    "Not me," replied the merry old soul, whose age must have been at least seventy; "hauntin' and ghosts don't frighten me, I don't mind 'em; let em come if they like, I shan't go until they turn me out," and she retired again to her snuggery, crowing triumphantly. And a brave old woman she must be, to be able to lay her head down unconcernedly of nights the only inhabitant of a ruined, out-of-the-way alley, mysteriously undermined, and with ample excuse for being haunted, if it is not.

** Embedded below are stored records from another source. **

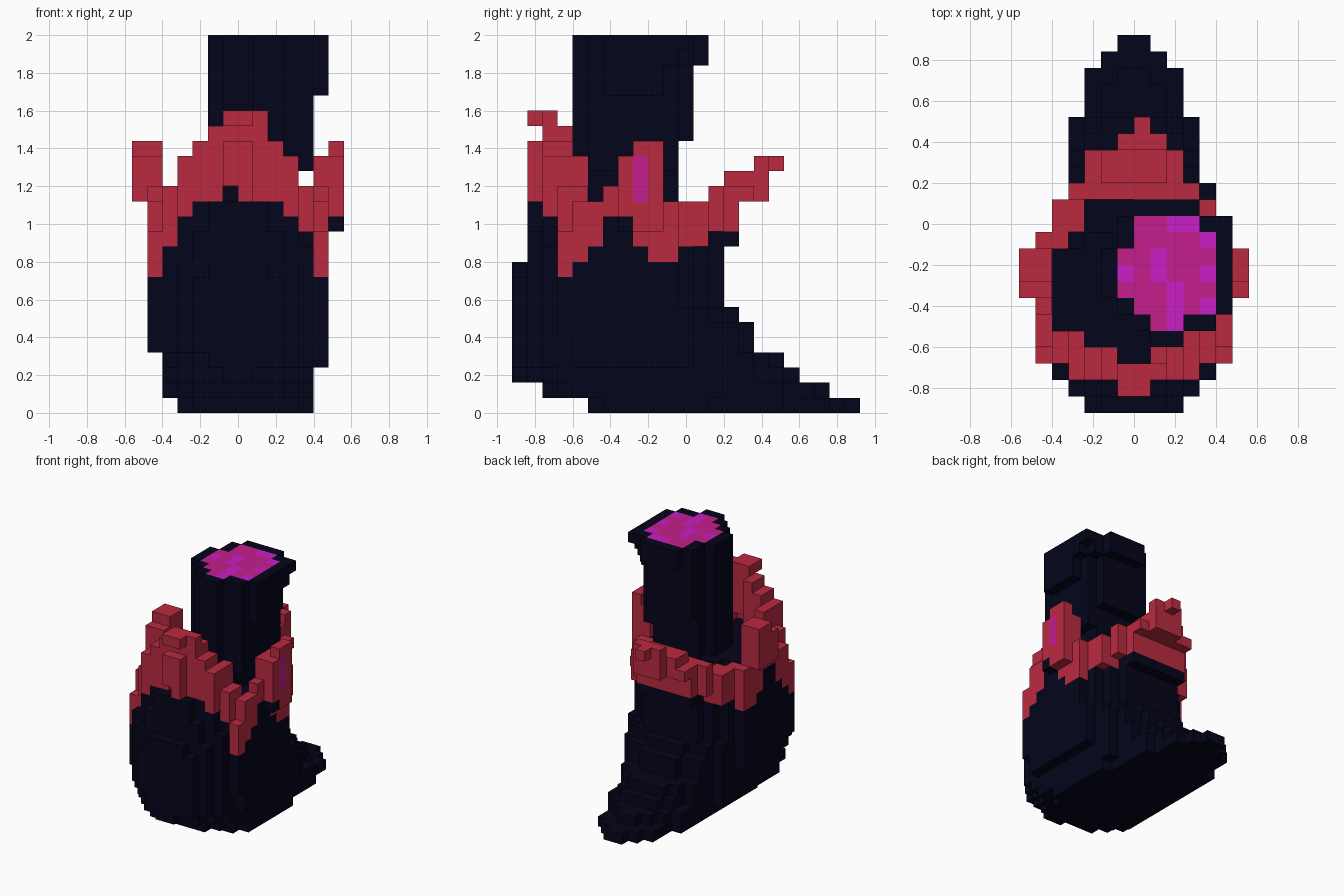
import bpy
import bmesh

UNIT = 0.08          # edge of one cube
Y_START = -0.92      # front edge of the cube grid

cube = bpy.data.objects.get("Cube")
if cube:
    bpy.data.objects.remove(cube, do_unlink=True)


def make_material(name, color):
    mat = bpy.data.materials.new(name)
    mat.use_nodes = True
    mat.diffuse_color = (*color, 1)
    bsdf = mat.node_tree.nodes["Principled BSDF"]
    bsdf.inputs["Base Color"].default_value = (*color, 1)
    bsdf.inputs["Roughness"].default_value = 1.0
    bsdf.inputs["Specular IOR Level"].default_value = 0.0
    return mat


MATERIALS = {
    "navy": make_material("dark navy", (0.0012, 0.0014, 0.0105)),
    "red": make_material("crimson", (0.49, 0.023, 0.051)),
    "pink": make_material("magenta pink", (0.55, 0.013, 0.27)),
    "purple": make_material("bright purple", (0.58, 0.013, 0.56)),
}
COLORS = list(MATERIALS)
cells = {}           # (i, j, k) -> (part, colour)


def put(part, color, i, j, k):
    cells[i, j, k] = (part, color)


def mirrored_columns(part, rows):
    """Each row: depth, first and last column from the middle, bottom, top."""
    for j, first, last, low, high in rows:
        for i in range(first, last + 1):
            for k in range(low, high):
                put(part, "red", i, j, k)
                put(part, "red", -1 - i, j, k)


# Body: layers with a bulging front and a tail that steps down
# Each layer: back end, front radius, half width, sideways shift
LAYERS = [
    (23, 4.0, 4.6, 0.5), (21, 6.6, 5.2, 0), (19, 8.1, 5.4, 0), (18, 8.3, 5.6, 0.5),
    (16, 8.4, 6.2, 0), (16, 8.5, 6.4, 0), (15, 8.5, 6.4, 0), (14, 8.5, 6.4, 0),
    (14, 8.4, 6.4, 0), (14, 8.2, 6.4, 0), (14, 7.6, 6.3, 0), (14, 7.5, 6.1, 0),
    (13, 7.4, 5.6, 0), (11, 7.2, 5.4, 0),
]
MIDDLE = 8
for k, (back, radius, width, shift) in enumerate(LAYERS):
    for j in range(back):
        if j < MIDDLE:
            t, power = (MIDDLE - j) / radius, 2.5
        else:
            t, power = (j - MIDDLE) / (back - MIDDLE - 0.5), 2
        if t >= 1:
            continue
        reach = width * (1 - t ** power) ** (1 / power)
        center = shift if j < 13 else 0
        # The heel narrows into the tail, a little sooner on the right
        right_end = 4 if j > 12 else 5 if j > 10 else 6
        left_end = 4 if j > 13 else 5 if j > 11 else 6
        for i in range(-right_end, left_end):
            if abs(i + 0.5 - center) <= reach:
                put("body", "navy", i, j, k)

# Small ledges under the left and rear petals
put("body", "navy", 6, 7, 12)
for i in range(-3, 3):
    put("body", "navy", i, 14, 11)

# Neck: an off-centre column that flares towards the top
OPENING_ROWS = {11: (0, 4), 10: (0, 5), 9: (-1, 5), 8: (-1, 5),
                7: (-1, 5), 6: (0, 5), 5: (1, 3)}
opening = {(i, j) for j, (a, b) in OPENING_ROWS.items() for i in range(a, b)}
STEPS = ((0, 0), (1, 0), (-1, 0), (0, 1), (0, -1))
rim = {(i + a, j + b) for i, j in opening for a, b in STEPS} | {(5, 11)}
for k in range(13, 25):
    side_end = 6 if k > 20 else 5 if k > 15 else 4
    rear_end = 13 if k > 22 else 12 if k > 17 else 11
    for i, j in rim:
        if i < side_end and j < rear_end and i + j < max(15, k - 7):
            put("neck", "navy", i, j, k)

# Glowing opening on top of the neck
PURPLE_SPOTS = {(2, 11), (3, 11), (4, 10), (1, 9), (1, 8), (-1, 8),
                (2, 7), (2, 6), (2, 5), (4, 8), (4, 6)}
for i, j in opening:
    put("neck_opening", "purple" if (i, j) in PURPLE_SPOTS else "pink", i, j, 24)

# Collar petals
mirrored_columns("front_petals", [
    (1, 0, 0, 15, 18), (1, 0, 0, 19, 20),
    (2, 0, 0, 15, 20), (2, 1, 1, 14, 19), (2, 2, 2, 14, 18), (2, 3, 3, 13, 17),
    (3, 1, 1, 14, 19), (3, 2, 2, 14, 18), (3, 3, 3, 13, 17),
    (3, 4, 4, 11, 15), (3, 5, 5, 9, 12),
    (4, 3, 3, 13, 17), (4, 4, 4, 11, 15), (4, 5, 5, 10, 14),
])
put("front_petals", "red", 0, 1, 14)
put("front_petals", "red", 1, 2, 19)
put("body", "navy", 4, 3, 11)
mirrored_columns("side_petals", [
    (5, 5, 5, 11, 14), (6, 5, 5, 13, 15),
    (7, 5, 5, 13, 17), (7, 6, 6, 14, 17),
    (8, 5, 5, 11, 17), (8, 6, 6, 14, 18),
    (9, 5, 5, 10, 17), (9, 6, 6, 14, 18),
    (10, 5, 5, 10, 14), (10, 4, 4, 12, 14),
])
mirrored_columns("back_petals", [
    (11, 3, 4, 11, 14), (12, 3, 4, 11, 14),
    (13, 0, 3, 12, 15), (14, 0, 1, 12, 16), (14, 2, 2, 12, 15),
    (15, 0, 1, 14, 16), (15, 2, 2, 14, 15), (16, 0, 0, 14, 17),
])
put("back_petals", "red", 0, 17, 16)
for k in (14, 15, 16):
    put("back_petals", "red", 1, 16, k)
    put("side_petals", "pink", 6, 8, k)
# The left petal hangs lower and the right one has a wider tip
for j, k in ((7, 13), (8, 13), (9, 13), (8, 12), (9, 12)):
    put("side_petals", "red", 6, j, k)
for j in (8, 9):
    put("side_petals", "red", -6, j, 17)


# Turn each part into a mesh of its exposed cube faces
def build_part(part):
    bm = bmesh.new()
    verts = {}

    def corner(p):
        key = tuple(p)
        if key not in verts:
            verts[key] = bm.verts.new((p[0] * UNIT, Y_START + p[1] * UNIT, p[2] * UNIT))
        return verts[key]

    for cell, (owner, color) in cells.items():
        if owner != part:
            continue
        for axis in range(3):
            u, v = (axis + 1) % 3, (axis + 2) % 3
            for side in (0, 1):
                neighbour = list(cell)
                neighbour[axis] += 2 * side - 1
                if tuple(neighbour) in cells:
                    continue
                loop = []
                for a, b in ((0, 0), (1, 0), (1, 1), (0, 1)):
                    p = list(cell)
                    p[axis] += side
                    p[u] += a
                    p[v] += b
                    loop.append(corner(p))
                face = bm.faces.new(loop if side else loop[::-1])
                face.material_index = COLORS.index(color)
    mesh = bpy.data.meshes.new(part)
    for mat in MATERIALS.values():
        mesh.materials.append(mat)
    bm.to_mesh(mesh)
    bm.free()
    bpy.context.collection.objects.link(bpy.data.objects.new(part, mesh))


for part in sorted({owner for owner, _ in cells.values()}):
    build_part(part)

    Strange trades are carried on in these slums, and occupations are followed which in civilised parts are never dreamt of:, except it be in exceptionally bad dreams. One does not like even to hint at the way in which scores of poor wretches in the locality pick up a living, nor would I myself have believed it had I not been told it as a fact, by a gentleman whose veracity is unimpeachable. There is an awful little alley, for instance, in the neighbourhood of Hales's tallow factory, consisting of about twenty houses, inhabited almost entirely by folk who collect the ordure of dogs, which is used for tanning purposes. I say that the alley in question is occupied almost entirely by this [-138-] class, and, repulsive as the trade is, it is preferable to that of the dreadful exceptions. There are but few left there now, I am informed, but not very long since the residents of this delectable spot consisted chiefly of "cat-flayers" - whose sole means of living was to go out at night with their sacks and sticks, hunting for cats to ha slaughtered for the sake of their skins. It is a business at which money may be made, since the furriers will give 12s. a dozen for big and little cat-skins, as many as may be brought them. It is unfortunate, however, that to be saleable the hide must be taken from the body of the animal while it is in existence, and still more so that the villainous cat-flayers are not deterred by this difficulty. I was further informed that the neighbourhood used to be scandalised by the presence of the flayed carcases of poor grimalkins lying about, but that now that indecency is avoided by an economical arrangement on the part of the flayer. He now puts his dead cats in the copper, and makes further capital of their bones and fat.